Newswise — Researchers from Queen’s University Belfast have demonstrated for the first time how molecular analysis of clinical trial biopsy samples can be used to help clinicians identify the key changes that occur in an individual patient’s bowel (colorectal) tumour prior to surgery, so clinicians can better understand and treat the disease.
It is thought that this ‘personalised medicine’ approach could ultimately improve the prognosis and quality of life for bowel cancer patients.
The Queen’s led study, in collaboration with the University of Turin, University of Oxford, the University of Leeds and a number of clinical trial centres across the UK, demonstrates how personalised medicine can be successfully used to help improve outcomes in ongoing clinical trials.
For clinicians, identifying which bowel cancer patients are likely to respond to different types of treatment can be particularly challenging. Dr Philip Dunne, Senior Research Fellow from the Centre for Cancer Research and Cell Biology at Queen’s and joint senior author on the study explains: “There are approximately 1.4 million cases of bowel cancer diagnosed annually worldwide, with 41,000 cases in the UK each year. A number of treatment options are available but mortality rates remain high, with bowel cancer the second most common cause of cancer death in the UK.

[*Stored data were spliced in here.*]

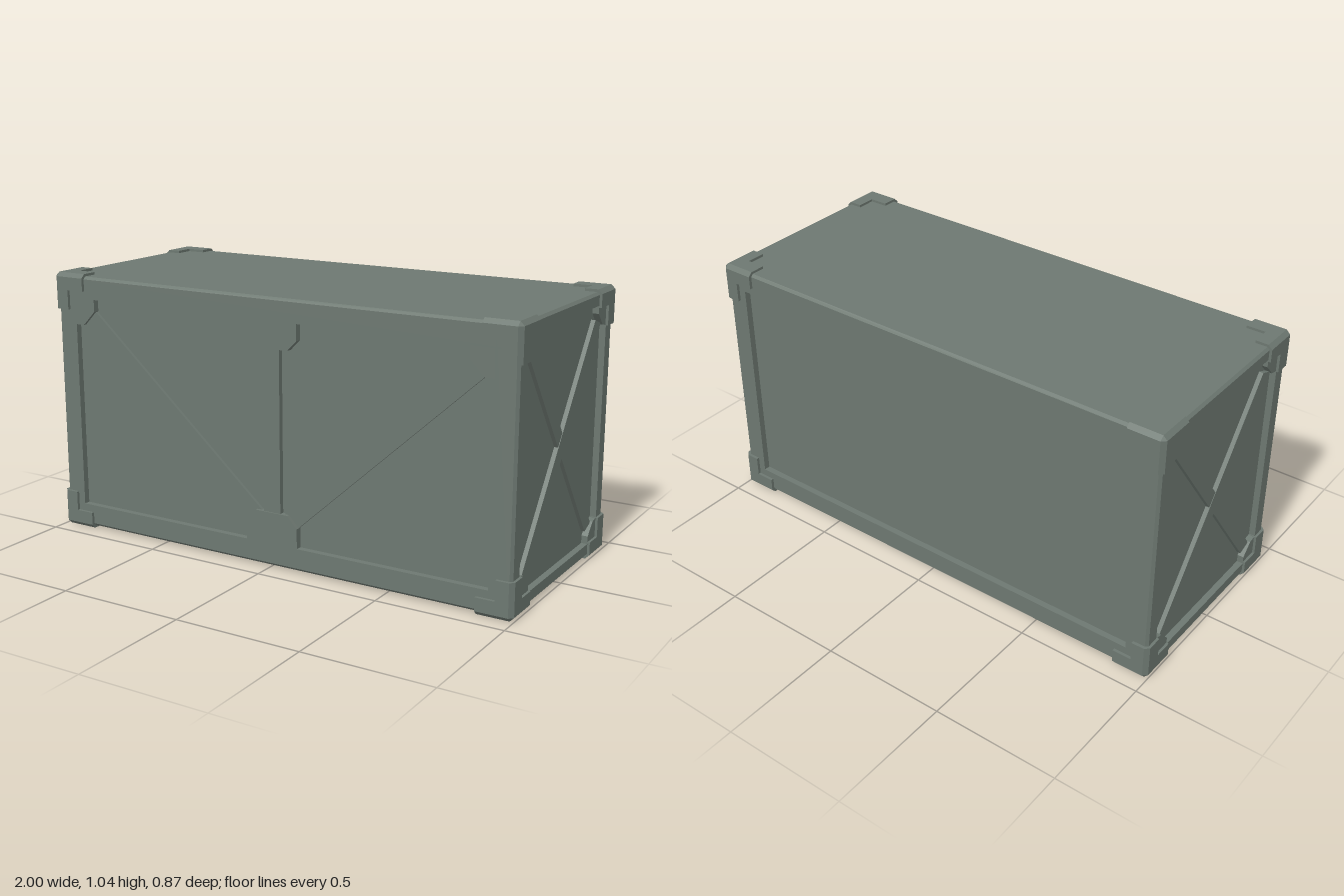
import * as THREE from 'three';
import { ConvexGeometry } from 'three/addons/geometries/ConvexGeometry.js';

const MID = 0.5225; // half height of the container

export function createModel() {
  const model = new THREE.Group();
  model.name = 'container';
  const paint = new THREE.MeshStandardMaterial({ color: 0x6d7871 });
  paint.name = 'grey green paint';

  function add(parent, name, geometry) {
    const mesh = new THREE.Mesh(geometry, paint);
    mesh.name = name;
    parent.add(mesh);
    return mesh;
  }

  // Block from lo to hi (measured from the centre) with chamfered outer edges.
  // An axis with lo = 0 is mirrored within the block, other axes follow sign.
  function block(lo, hi, chamfer, sign) {
    let pts = [];
    for (let mask = 0; mask < 8; mask++) {
      const outer = [0, 1, 2].filter((a) => mask & (1 << a));
      const faces = outer.length ? outer : [-1];
      for (const face of faces) {
        pts.push(lo.map((l, a) => (!outer.includes(a) ? l : a === face ? hi[a] : hi[a] - chamfer)));
      }
    }
    lo.forEach((l, a) => {
      if (l !== 0) return;
      pts = pts.filter((p) => p[a] !== 0);
      pts = pts.concat(pts.map((p) => p.map((v, i) => (i === a ? -v : v))));
    });
    return new ConvexGeometry(pts.map((p) =>
      new THREE.Vector3(p[0] * sign[0], p[1] * sign[1] + MID, p[2] * sign[2])));
  }

  // Copies of a block in every mirrored position
  function mirrored(name, lo, hi, chamfer) {
    const signs = lo.map((l) => (l === 0 ? [1] : [-1, 1]));
    for (const x of signs[0]) for (const y of signs[1]) for (const z of signs[2]) {
      add(model, name, block(lo, hi, chamfer, [x, y, z]));
    }
  }

  // Flat plate cut from an outline, from depth z0 to z1
  function plate(parent, name, outline, z0, z1) {
    const shape = new THREE.Shape(outline.map(([x, y]) => new THREE.Vector2(x, y)));
    const geometry = new THREE.ExtrudeGeometry(shape, { depth: z1 - z0, bevelEnabled: false });
    add(parent, name, geometry.translate(0, 0, z0));
  }

  // Core with recessed panels
  const core = add(model, 'body', new THREE.BoxGeometry(1.93, 1.025, 0.8));
  core.position.y = MID;

  // Raised frame around the long sides and the ends
  const frame = [0.99, 0.5125, 0.425];
  mirrored('sideRail', [0, 0.425, 0.4], frame, 0.01);
  mirrored('sidePost', [0.902, 0, 0.4], frame, 0.01);
  mirrored('endRail', [0.965, 0.4625, 0], frame, 0.01);
  mirrored('endPost', [0.965, 0, 0.365], frame, 0.01);

  // Three-armed corner brackets
  const outer = [1, 0.5225, 0.437];
  const notch = [0.932, 0.455, 0.36];
  const reach = [0.857, 0.3775, 0.285];
  for (let a = 0; a < 3; a++) {
    mirrored('cornerBracket', notch.map((n, i) => (i === a ? reach[a] : n)), outer, 0.016);
  }

  // Front braces and gussets
  const front = new THREE.Group();
  front.name = 'frontBracing';
  model.add(front);
  const cx = 0.012;
  plate(front, 'centrePost', [[cx - 0.037, 0.2], [cx + 0.037, 0.2], [cx + 0.037, 0.86], [cx - 0.037, 0.86]], 0.39, 0.42);
  plate(front, 'topGusset', [[cx - 0.115, 0.9475], [cx - 0.115, 0.885], [cx - 0.075, 0.845],
    [cx + 0.075, 0.845], [cx + 0.115, 0.885], [cx + 0.115, 0.9475]], 0.39, 0.425);
  plate(front, 'bottomGusset', [[cx - 0.112, 0.0975], [cx + 0.112, 0.0975], [cx + 0.112, 0.175],
    [cx + 0.07, 0.22], [cx - 0.07, 0.22], [cx - 0.112, 0.175]], 0.39, 0.425);
  for (const s of [-1, 1]) {
    const side = (pts) => pts.map(([x, y]) => [s * x, y]);
    plate(front, 'cornerGusset', side([[0.902, 0.843], [0.865, 0.843], [0.81, 0.9], [0.81, 0.9475], [0.902, 0.9475]]), 0.39, 0.425);
    plate(front, 'diagonalBrace', side([[0.87, 0.85], [0.1 + s * cx, 0.165], [0.045 + s * cx, 0.215], [0.815, 0.9]]), 0.39, 0.412);
  }

  // Cross braces and corner gussets on both ends
  for (const s of [-1, 1]) {
    const end = new THREE.Group();
    end.name = s > 0 ? 'leftEndBracing' : 'rightEndBracing';
    end.rotation.y = s * Math.PI / 2;
    model.add(end);
    for (const d of [-1, 1]) {
      const across = [[0.33, 0.39], [-0.275, -0.41], [-0.33, -0.39], [0.275, 0.41]];
      plate(end, 'crossBrace', across.map(([x, y]) => [d * x, MID + y]), 0.96, d > 0 ? 0.982 : 0.98);
      for (const e of [-1, 1]) {
        const gusset = [[0.365, 0.378], [0.33, 0.385], [0.285, 0.432], [0.285, 0.4625], [0.365, 0.4625]];
        plate(end, 'endGusset', gusset.map(([x, y]) => [d * x, MID + e * y]), 0.96, 0.99);
      }
    }
  }
  return model;
}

“In order to develop better treatments for individual patients, we must first understand the biology of that person’s tumour; this is the basis of personalised medicine in cancer. Advances in molecular and genetic analysis in the past 10 years have markedly improved our biological understanding of colorectal cancer, although this increased knowledge it is yet to significantly change standard patient care. This study highlights how we can begin to use this new understanding developed in research laboratories, to identify the biology underlying an individual patient’s tumour in the clinic; the ‘bench-to-bedside’ approach.”

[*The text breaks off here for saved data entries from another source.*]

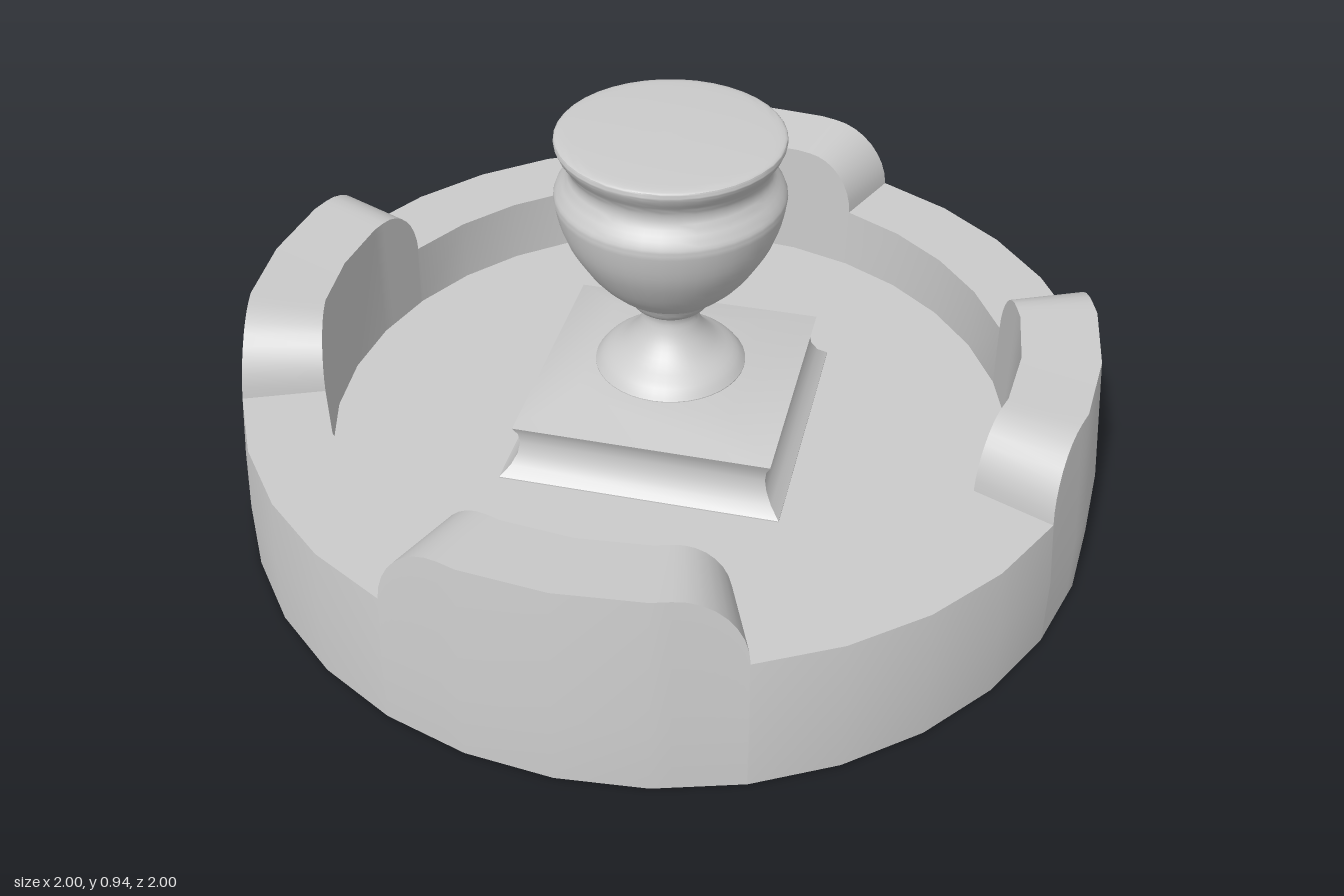
import * as THREE from 'three';
import { toCreasedNormals } from 'three/addons/utils/BufferGeometryUtils.js';

const SIDES = 32;
const STEP = (Math.PI * 2) / SIDES;
const FLOOR = 0.165;
const material = new THREE.MeshStandardMaterial({ color: 0xcccccc });

function addMesh(group, name, geometry) {
  const mesh = new THREE.Mesh(geometry, material);
  mesh.name = name;
  group.add(mesh);
}

// Radius factor that keeps in-between angles on the flat sides of the basin
function chord(a) {
  const local = a - Math.floor(a / STEP + 1e-6) * STEP;
  return Math.cos(STEP / 2) / Math.cos(local - STEP / 2);
}

// Stations round the wall: angle plus lift (0 = low rim, 1 = raised rim)
function wallStations() {
  const high = 0.24, low = Math.PI / 8, ends = [];
  for (let k = 0; k <= 8; k++) {
    const t = (k / 8) * Math.PI / 2;
    ends.push([high + (low - high) * Math.cos(t), Math.sin(t)]);
  }
  const quarter = [
    ...ends.map(([a, l]) => [-a, l]),
    [-STEP, 1], [0, 1], [STEP, 1],
    ...ends.slice().reverse(),
    [3 * STEP, 0], [4 * STEP, 0], [5 * STEP, 0],
  ];
  const stations = [];
  for (let q = 0; q < 4; q++) {
    for (const [a, l] of quarter) stations.push([a + q * Math.PI / 2, l]);
  }
  stations.push([quarter[0][0] + Math.PI * 2, 0]);
  return stations;
}

// Wall: a cross-section swept round, its top following the lift
function wallGeometry() {
  const positions = [], index = [];
  const stations = wallStations();
  for (const [a, lift] of stations) {
    const yOut = 0.326 + 0.159 * lift;
    const yIn = 0.326 + 0.144 * lift;
    const rOut = 1 - 0.027 * (yOut - 0.17) / 0.315;
    const section = [[1, 0], [1, 0.17], [rOut, yOut], [0.8, yIn], [0.8, FLOOR - 0.01]];
    const f = chord(a);
    for (const [r, y] of section) positions.push(r * f * Math.sin(a), y, r * f * Math.cos(a));
  }
  for (let i = 0; i < stations.length - 1; i++) {
    for (let j = 0; j < 4; j++) {
      const a = i * 5 + j, b = a + 5;
      index.push(a, b, b + 1, a, b + 1, a + 1);
    }
  }
  const geo = new THREE.BufferGeometry();
  geo.setAttribute('position', new THREE.Float32BufferAttribute(positions, 3));
  geo.setIndex(index);
  return toCreasedNormals(geo, 0.6);
}

const points = (list) => list.map(([x, y]) => new THREE.Vector2(x, y));

export function createModel() {
  const group = new THREE.Group();

  // Basin
  addMesh(group, 'basinWall', wallGeometry());
  addMesh(group, 'basinFloor', new THREE.CircleGeometry(0.805, SIDES).rotateX(-Math.PI / 2).translate(0, FLOOR, 0));
  addMesh(group, 'basinUnderside', new THREE.CircleGeometry(1, SIDES).rotateX(Math.PI / 2));

  // Square plinth with hollowed sides and a sloping top
  const plinthProfile = [
    [0.325, FLOOR - 0.005], [0.325, FLOOR + 0.003], [0.303, 0.19], [0.289, 0.218], [0.284, 0.245],
    [0.287, 0.27], [0.297, 0.292], [0.18, 0.332], [0, 0.332],
  ];
  addMesh(group, 'plinth', toCreasedNormals(new THREE.LatheGeometry(
    points(plinthProfile.map(([r, y]) => [r * Math.SQRT2, y])), 4, Math.PI / 4), 0.55));

  // Urn: flared foot and stem
  const foot = new THREE.SplineCurve(points([
    [0.175, 0.334], [0.155, 0.358], [0.11, 0.39], [0.078, 0.428], [0.064, 0.465], [0.066, 0.485],
  ])).getPoints(16);
  addMesh(group, 'urnFoot', toCreasedNormals(
    new THREE.LatheGeometry([...points([[0.175, 0.328]]), ...foot], 40), 0.6));

  // Urn: rounded collar, bowl, waist, lip and shallow domed top
  const bowl = new THREE.SplineCurve(points([
    [0.066, 0.485], [0.085, 0.497], [0.098, 0.515], [0.108, 0.532], [0.135, 0.55], [0.185, 0.604],
    [0.235, 0.69], [0.257, 0.77], [0.254, 0.8], [0.228, 0.84], [0.228, 0.87], [0.246, 0.9],
    [0.254, 0.92], [0.247, 0.931], [0.2, 0.935], [0.1, 0.938], [0, 0.939],
  ])).getPoints(64);
  addMesh(group, 'urnBowl', toCreasedNormals(new THREE.LatheGeometry(bowl, 40), 1));

  return group;
}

The research study has today (Monday 19 March) been published in the prestigious Journal of Pathology, the world’s highest ranking journal in the field of molecular pathology.
Matthew Alderdice, a postdoctoral fellow on the project and first author on the study added: “Although molecular analysis is routinely carried out in research laboratories from large surgically removed tumours, in current clinical practice the tissue available for clinical decision-making may be only be the initial small tumour biopsy tissue. This study highlights how a precise understanding of the genetic changes that occur within this biopsy material is crucial to both understanding and treating the disease.”

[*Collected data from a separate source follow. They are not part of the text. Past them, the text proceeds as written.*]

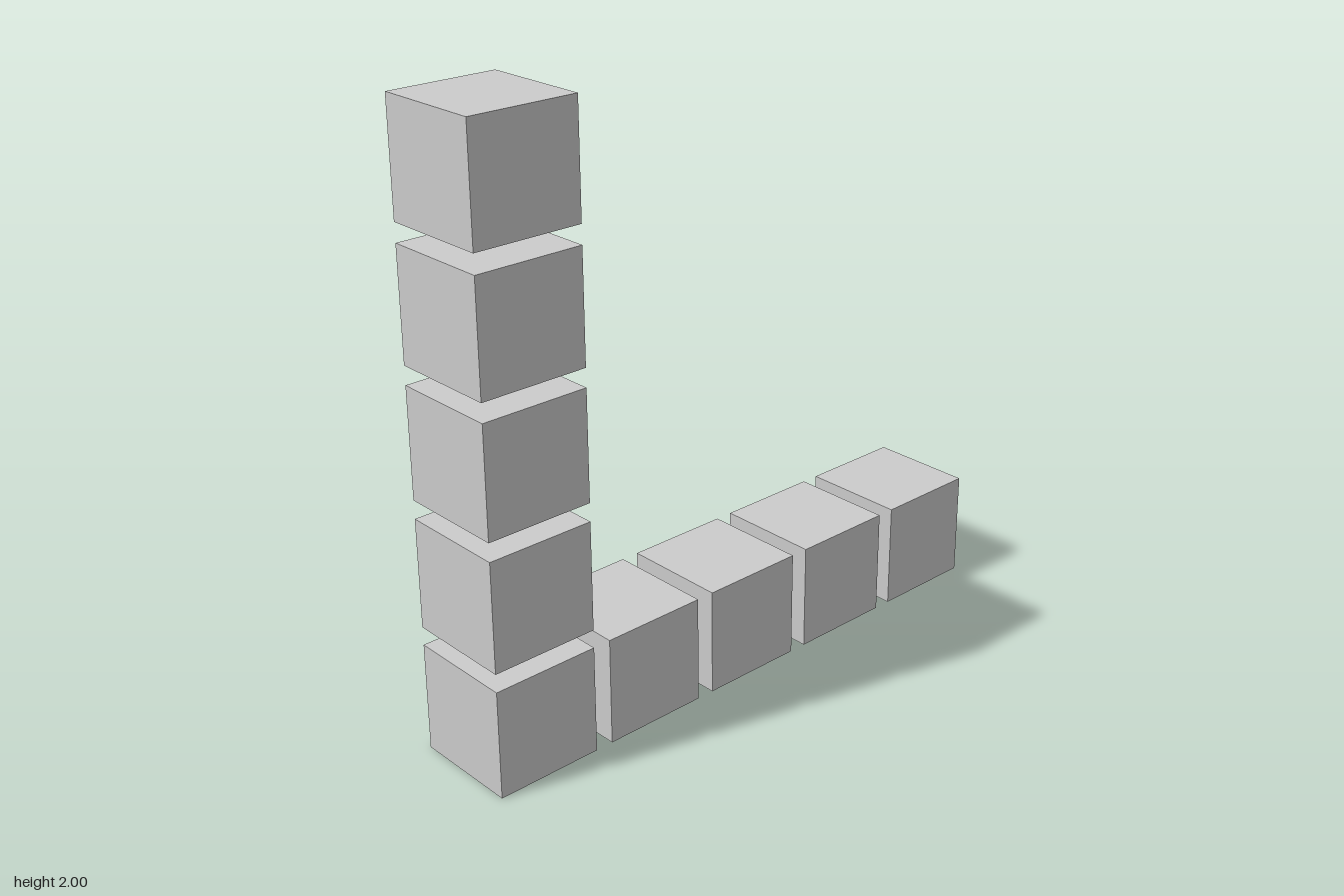
import * as THREE from 'three';

const COUNT = 5;
const GAP = 1 / 17;
const SIZE = 6 * GAP; // five cubes and four gaps span 2 units
const PITCH = SIZE + GAP;

export function createModel() {
  const model = new THREE.Group();
  model.name = 'cubeCorner';
  const geometry = new THREE.BoxGeometry(SIZE, SIZE, SIZE);
  const material = new THREE.MeshStandardMaterial({ color: 0xcccccc, flatShading: true });

  // Places a cube by its column and row in the L
  const addCube = (name, column, row) => {
    const cube = new THREE.Mesh(geometry, material);
    cube.name = name;
    cube.position.set(-1 + SIZE / 2 + column * PITCH, SIZE / 2 + row * PITCH, 0);
    model.add(cube);
  };

  // Shared corner, then the horizontal and vertical arms
  addCube('cornerCube', 0, 0);
  for (let i = 1; i < COUNT; i++) {
    addCube(`rowCube${i}`, i, 0);
    addCube(`columnCube${i}`, 0, i);
  }
  return model;
}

Professor Mark Lawler, Chair in Translational Cancer Genomics at Queen’s commented: “Molecular studies have indicated that a ‘one size fits all’ treatment approach for bowel cancer isn’t a viable option if we are to effectively tackle this disease. We have demonstrated the ability of molecular classification systems to stratify patients based on their molecular make-up in a series of colorectal biopsy samples obtained during a phase II clinical trial. The ultimate aim of this work is to allow patients to receive a more tailored disease management plan based on the specific biology of their tumour. Thus, we can tailor treatment to the individual patient, maximising its effectiveness while minimising potential side effects.”
This research study is part of the Stratification in Colorectal Cancer (S:CORT) consortium led by Professor Tim Maughan, from the University of Oxford and funded by a grant from the Medical Research Council (MRC) and Cancer Research UK (CRUK) as part of the MRC’s stratified medicine initiative.
Professor Tim Maughan, Professor of Clinical Oncology at the University of Oxford and Principal Lead of the S:CORT Consortium said: “This work highlights the benefit of a UK wide approach, bringing together the collective expertise within our consortium to drive new approaches to improve bowel cancer outcomes. Our S:CORT Consortium is gaining new insights into the key factors that influence bowel cancer development and its treatment and using this knowledge to maximise best treatment and quality of life for bowel cancer patients.”
S:CORT involves key partnerships with patients and patient advocacy groups. Ed Goodall, a survivor of bowel cancer and a member of S:CORT explains: “As patients, we are delighted to be involved in this work at a meaningful level, giving our opinions in relation to the scientific approaches that are undertaken within the consortium. As a citizen of Northern Ireland it is also extremely exciting to see the excellent work that is being done by researchers at Queen’s University.”
Deborah Alsina MBE, Chief Executive of Bowel Cancer UK and Beating Bowel Cancer, the UK’s leading bowel cancer charity and a partner in S:CORT, said: “We are delighted to be associated with this research. Our recent Critical Research Gaps in Colorectal Cancer Initiative highlighted the need for better research collaboration. This is an excellent example of the best UK science and clinical care in bowel cancer working together to develop innovative approaches to save more lives.”